It's crazy to expect that a major OS vendor would provide drivers for extremely common devices, I know.  MS and the computer manufacturers must have a secret pact - the computer makers provide Windows, and MS fails to make drivers for older devices available.  Everybody wins except the people who use computers!

Actually there is a lot of drivers out there for new devises and Windows comes with many too.
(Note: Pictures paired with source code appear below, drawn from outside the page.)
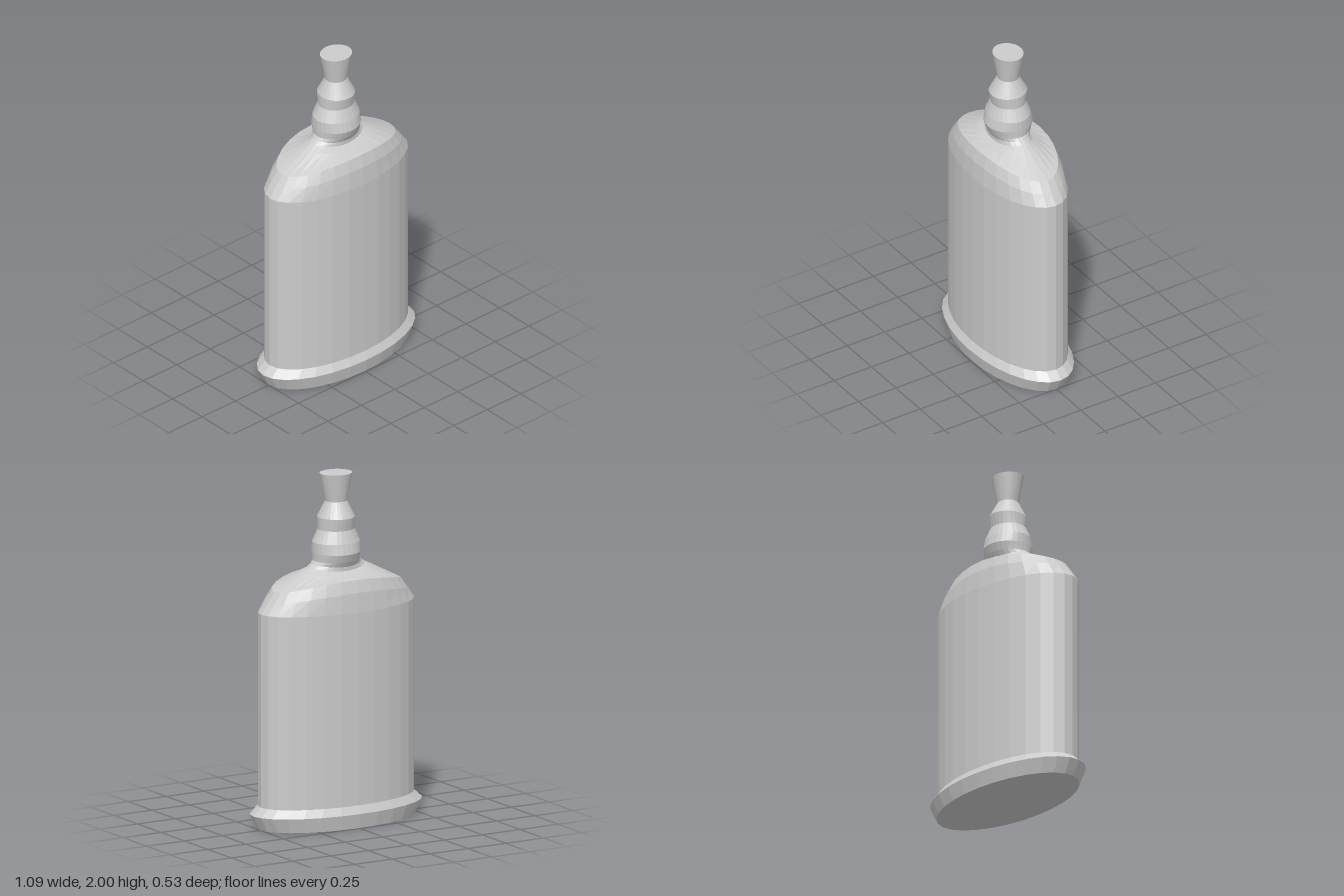
import * as THREE from 'three';

const SIDES = 28;
const material = new THREE.MeshStandardMaterial({ color: 0xcccccc, flatShading: true });

// Skin a stack of elliptical rings. Each ring is [radiusX, radiusZ, y at the
// sides, y at front and back]; a difference in the two heights bows the ring.
function loft(name, rings, { capBottom = false, capTop = false } = {}) {
  const positions = [];
  const indices = [];
  for (const [rx, rz, ySide, yFront = ySide] of rings) {
    for (let i = 0; i < SIDES; i++) {
      const a = (i / SIDES) * Math.PI * 2;
      const y = ySide + (yFront - ySide) * Math.sin(a) ** 2;
      positions.push(rx * Math.cos(a), y, rz * Math.sin(a));
    }
  }
  for (let r = 0; r < rings.length - 1; r++) {
    for (let i = 0; i < SIDES; i++) {
      const j = (i + 1) % SIDES;
      const a = r * SIDES + i, b = r * SIDES + j;
      indices.push(a, a + SIDES, b, b, a + SIDES, b + SIDES);
    }
  }
  const cap = (ring, up) => {
    const centre = positions.length / 3;
    positions.push(0, rings[ring][2], 0);
    for (let i = 0; i < SIDES; i++) {
      const a = ring * SIDES + i, b = ring * SIDES + (i + 1) % SIDES;
      indices.push(centre, up ? b : a, up ? a : b);
    }
  };
  if (capBottom) cap(0, false);
  if (capTop) cap(rings.length - 1, true);

  const geometry = new THREE.BufferGeometry();
  geometry.setAttribute('position', new THREE.Float32BufferAttribute(positions, 3));
  geometry.setIndex(indices);
  geometry.computeVertexNormals();
  const mesh = new THREE.Mesh(geometry, material);
  mesh.name = name;
  return mesh;
}

export function createModel() {
  const bottle = new THREE.Group();
  bottle.name = 'bottle';

  // Flared foot
  const bodyBottom = [0.495, 0.24, 0.13];
  bottle.add(loft('foot', [[0.5, 0.245, 0], [0.545, 0.265, 0.085], bodyBottom], { capBottom: true }));

  // Straight oval body
  const bodyTop = [0.495, 0.24, 1.24];
  bottle.add(loft('body', [bodyBottom, bodyTop]));

  // Shoulder, sloping at the sides and nearly flat at front and back
  const neckBottom = [0.14, 0.12, 1.505];
  bottle.add(loft('shoulder', [
    bodyTop,
    [0.45, 0.231, 1.3, 1.35],
    [0.405, 0.21, 1.36, 1.42],
    [0.23, 0.145, 1.45, 1.437],
    [0.18, 0.105, 1.475, 1.452],
    [0.155, 0.105, 1.49, 1.475],
    neckBottom,
  ]));

  // Ringed neck
  const neckTop = [0.063, 0.06, 1.84];
  bottle.add(loft('neck', [
    neckBottom,
    [0.141, 0.137, 1.55],
    [0.14, 0.123, 1.61],
    [0.106, 0.097, 1.68],
    [0.106, 0.11, 1.75],
    neckTop,
  ]));

  // Flared stopper
  bottle.add(loft('stopper', [neckTop, [0.095, 0.085, 2]], { capTop: true }));

  return bottle;
}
But there is little profit in writing new drivers for old device at end of life cycle or writing drivers for new devices to support a old OS at end of life cycle.   
Logged

--------------------------------------
All posted wireless using Win 8.1 RT, a Android tablet using 4G/LTE/WiFi or Sprint Note 3.
WB6DGN
Member

Posts: 619




Ignore
« Reply #73 on: May 19, 2013, 04:42:14 PM »

Gosh, all the cheap old-fart hams are coming out of the woodwork on this one.

Just the kind of comment I might expect from someone  who is ashamed to post his/her callsign; OR, don't you have one???

With age comes the realization that having the "latest and greatest" of everything is nothing more than egotistical stupidity coupled with a hefty dose of arrogance.
Tom
Logged
SWL2002
Member

Posts: 345




Ignore
« Reply #74 on: May 19, 2013, 05:59:22 PM »

Gosh, all the cheap old-fart hams are coming out of the woodwork on this one.

Just the kind of comment I might expect from someone  who is ashamed to post his/her callsign; OR, don't you have one???

With age comes the realization that having the "latest and greatest" of everything is nothing more than egotistical stupidity coupled with a hefty dose of arrogance.
Tom

No one is talking about having to have the latest and greatest.  But it is ridiculous to be stuck with old outdated hardware and an unsupportd operating system just because you are afraid of change.  People like you like to use the above excuse you have given when the truth is that you are just afraid and set in your ways.  You know deep down inside that it is true too, it bothers you so much that you come in a forum like this to huff and puff.  Sorry to have upset you so.
« Last Edit: May 19, 2013, 06:02:31 PM by SWL2002 » Logged
Pages: Prev 1 2 3 4 [5] 6 7 Next   Go Up
  Print  
 
Jump to:  

Powered by MySQL Powered by PHP Powered by SMF 1.1.11 | SMF © 2006-2009, Simple Machines LLC Valid XHTML 1.0! Valid CSS!